I started my time in the U.S. with a three-week road trip through California, Nevada, Arizona and Utah together with a friend. We started our road trip exploring Los Angeles and there is where we had our first culture shock.
We had booked a hostel in downtown LA, and within the first hour of our stay three different people told us not to go outside after dark. During our road trip we found out that almost every city we went to has a certain area where it isn’t safe to go outside at night and especially not alone. We don’t have anywhere in Denmark where you can’t go outside at night, so we got a little surprised.
In Aarhus, where I live, I always ride my bicycle home alone at night and I have nothing to worry about. This is the same in Copenhagen and everywhere else you go. We don’t have much crime in Denmark, and it is really rare that people get assaulted by just being outside at night.

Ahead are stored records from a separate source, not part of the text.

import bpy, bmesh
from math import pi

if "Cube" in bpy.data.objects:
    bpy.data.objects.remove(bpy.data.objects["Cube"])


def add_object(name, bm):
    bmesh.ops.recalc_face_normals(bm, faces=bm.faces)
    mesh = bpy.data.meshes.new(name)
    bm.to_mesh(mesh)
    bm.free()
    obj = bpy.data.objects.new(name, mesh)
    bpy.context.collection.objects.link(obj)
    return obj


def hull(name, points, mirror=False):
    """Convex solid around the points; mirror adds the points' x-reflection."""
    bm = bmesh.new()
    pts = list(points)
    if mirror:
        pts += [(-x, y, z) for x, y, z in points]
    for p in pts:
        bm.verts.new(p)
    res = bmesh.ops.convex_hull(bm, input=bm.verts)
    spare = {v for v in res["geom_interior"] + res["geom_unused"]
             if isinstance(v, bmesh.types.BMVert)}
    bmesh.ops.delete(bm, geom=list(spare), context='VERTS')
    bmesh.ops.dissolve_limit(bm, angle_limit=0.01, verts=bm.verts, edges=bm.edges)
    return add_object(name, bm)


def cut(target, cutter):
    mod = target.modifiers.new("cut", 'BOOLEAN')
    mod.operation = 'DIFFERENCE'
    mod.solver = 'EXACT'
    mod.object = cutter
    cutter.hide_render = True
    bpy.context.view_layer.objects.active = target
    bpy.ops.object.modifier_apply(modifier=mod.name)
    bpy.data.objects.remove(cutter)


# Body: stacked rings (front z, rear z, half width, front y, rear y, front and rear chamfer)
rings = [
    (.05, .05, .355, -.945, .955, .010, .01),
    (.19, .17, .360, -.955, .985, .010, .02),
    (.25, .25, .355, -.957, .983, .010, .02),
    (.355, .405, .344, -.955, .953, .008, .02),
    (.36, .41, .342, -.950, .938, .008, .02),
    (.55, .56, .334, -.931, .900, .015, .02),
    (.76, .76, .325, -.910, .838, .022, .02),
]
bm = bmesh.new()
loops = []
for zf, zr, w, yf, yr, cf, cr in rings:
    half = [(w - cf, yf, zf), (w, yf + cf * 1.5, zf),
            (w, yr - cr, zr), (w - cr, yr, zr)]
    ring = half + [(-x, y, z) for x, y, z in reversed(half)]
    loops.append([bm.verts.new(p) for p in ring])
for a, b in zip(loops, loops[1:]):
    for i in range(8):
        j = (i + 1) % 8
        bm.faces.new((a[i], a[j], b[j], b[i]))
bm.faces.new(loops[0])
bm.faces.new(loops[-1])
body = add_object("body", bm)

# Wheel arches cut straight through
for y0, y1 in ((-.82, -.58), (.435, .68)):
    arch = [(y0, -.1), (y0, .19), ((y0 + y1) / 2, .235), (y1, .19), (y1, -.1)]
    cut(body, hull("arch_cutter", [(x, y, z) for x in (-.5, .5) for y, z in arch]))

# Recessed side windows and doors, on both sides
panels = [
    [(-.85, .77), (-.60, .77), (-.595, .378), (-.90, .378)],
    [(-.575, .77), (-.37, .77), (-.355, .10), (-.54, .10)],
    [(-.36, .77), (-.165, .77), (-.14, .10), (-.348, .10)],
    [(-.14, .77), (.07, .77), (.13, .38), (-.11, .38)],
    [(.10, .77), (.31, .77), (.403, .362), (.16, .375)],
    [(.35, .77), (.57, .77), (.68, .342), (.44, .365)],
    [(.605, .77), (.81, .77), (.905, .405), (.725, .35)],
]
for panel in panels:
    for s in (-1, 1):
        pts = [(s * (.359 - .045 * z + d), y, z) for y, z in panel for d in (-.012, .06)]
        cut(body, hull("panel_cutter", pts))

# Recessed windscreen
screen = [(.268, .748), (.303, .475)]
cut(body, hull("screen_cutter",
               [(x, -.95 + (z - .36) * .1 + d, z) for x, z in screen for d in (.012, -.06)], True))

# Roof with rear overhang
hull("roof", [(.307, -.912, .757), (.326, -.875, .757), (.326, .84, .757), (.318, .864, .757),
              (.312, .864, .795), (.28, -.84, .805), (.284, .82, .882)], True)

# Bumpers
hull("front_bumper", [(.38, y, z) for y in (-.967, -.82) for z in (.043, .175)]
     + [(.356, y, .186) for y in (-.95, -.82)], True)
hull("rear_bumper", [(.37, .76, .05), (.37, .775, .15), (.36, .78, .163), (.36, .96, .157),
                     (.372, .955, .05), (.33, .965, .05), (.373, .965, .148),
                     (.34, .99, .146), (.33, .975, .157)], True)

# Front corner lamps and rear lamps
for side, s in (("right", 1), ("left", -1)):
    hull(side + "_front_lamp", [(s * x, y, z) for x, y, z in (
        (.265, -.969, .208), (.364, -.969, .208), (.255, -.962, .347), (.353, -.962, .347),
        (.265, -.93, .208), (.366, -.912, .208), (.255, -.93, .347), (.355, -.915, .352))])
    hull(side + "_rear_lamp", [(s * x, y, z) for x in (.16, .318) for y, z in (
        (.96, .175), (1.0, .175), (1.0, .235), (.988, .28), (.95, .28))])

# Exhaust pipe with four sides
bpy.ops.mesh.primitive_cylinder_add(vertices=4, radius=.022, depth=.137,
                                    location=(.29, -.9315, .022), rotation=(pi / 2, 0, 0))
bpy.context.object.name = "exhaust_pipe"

I think this is because Denmark has the highest trust level in the world. Seventy-eight out of 100 Danes say they trust other people; compare that to Brazil, where only three out of 100 say they trust others. Danes trust the state, police, media and even strangers. Of course, we also have criminals and bad people in Denmark, but you expect strangers to be nice people until otherwise proven.
To describe how much people actually trust each other in Denmark: People often give the example of how many Danes leave their children sleeping in a stroller outside when they go to a restaurant or a store.
People who live in the countryside in Denmark often have little unmanned shops by the street with vegetables and fruit where you can put your money in a little box, and the owner of the shop always pick up a box full of money when the shop closes.
As I told you in my last column, Denmark is the happiest country in the world and many Danish professors argue that it is because we trust each other. We trust each other because we have a welfare state and we have a welfare state because we trust each other, they say.
I have never really thought about this before, but after moving to the U.S., I actually understand that kind of thinking. The thing about having to be a little afraid going outside at night makes you worried, and worrying doesn’t make you happy. I feel much more safe living in Denmark, and I think that is a shame.
Mathilde Rousseau Bjerregaard is an editorial intern with San Diego Community Newspaper Group, who is from Aarhus, Denmark. Contact her at email@example.com.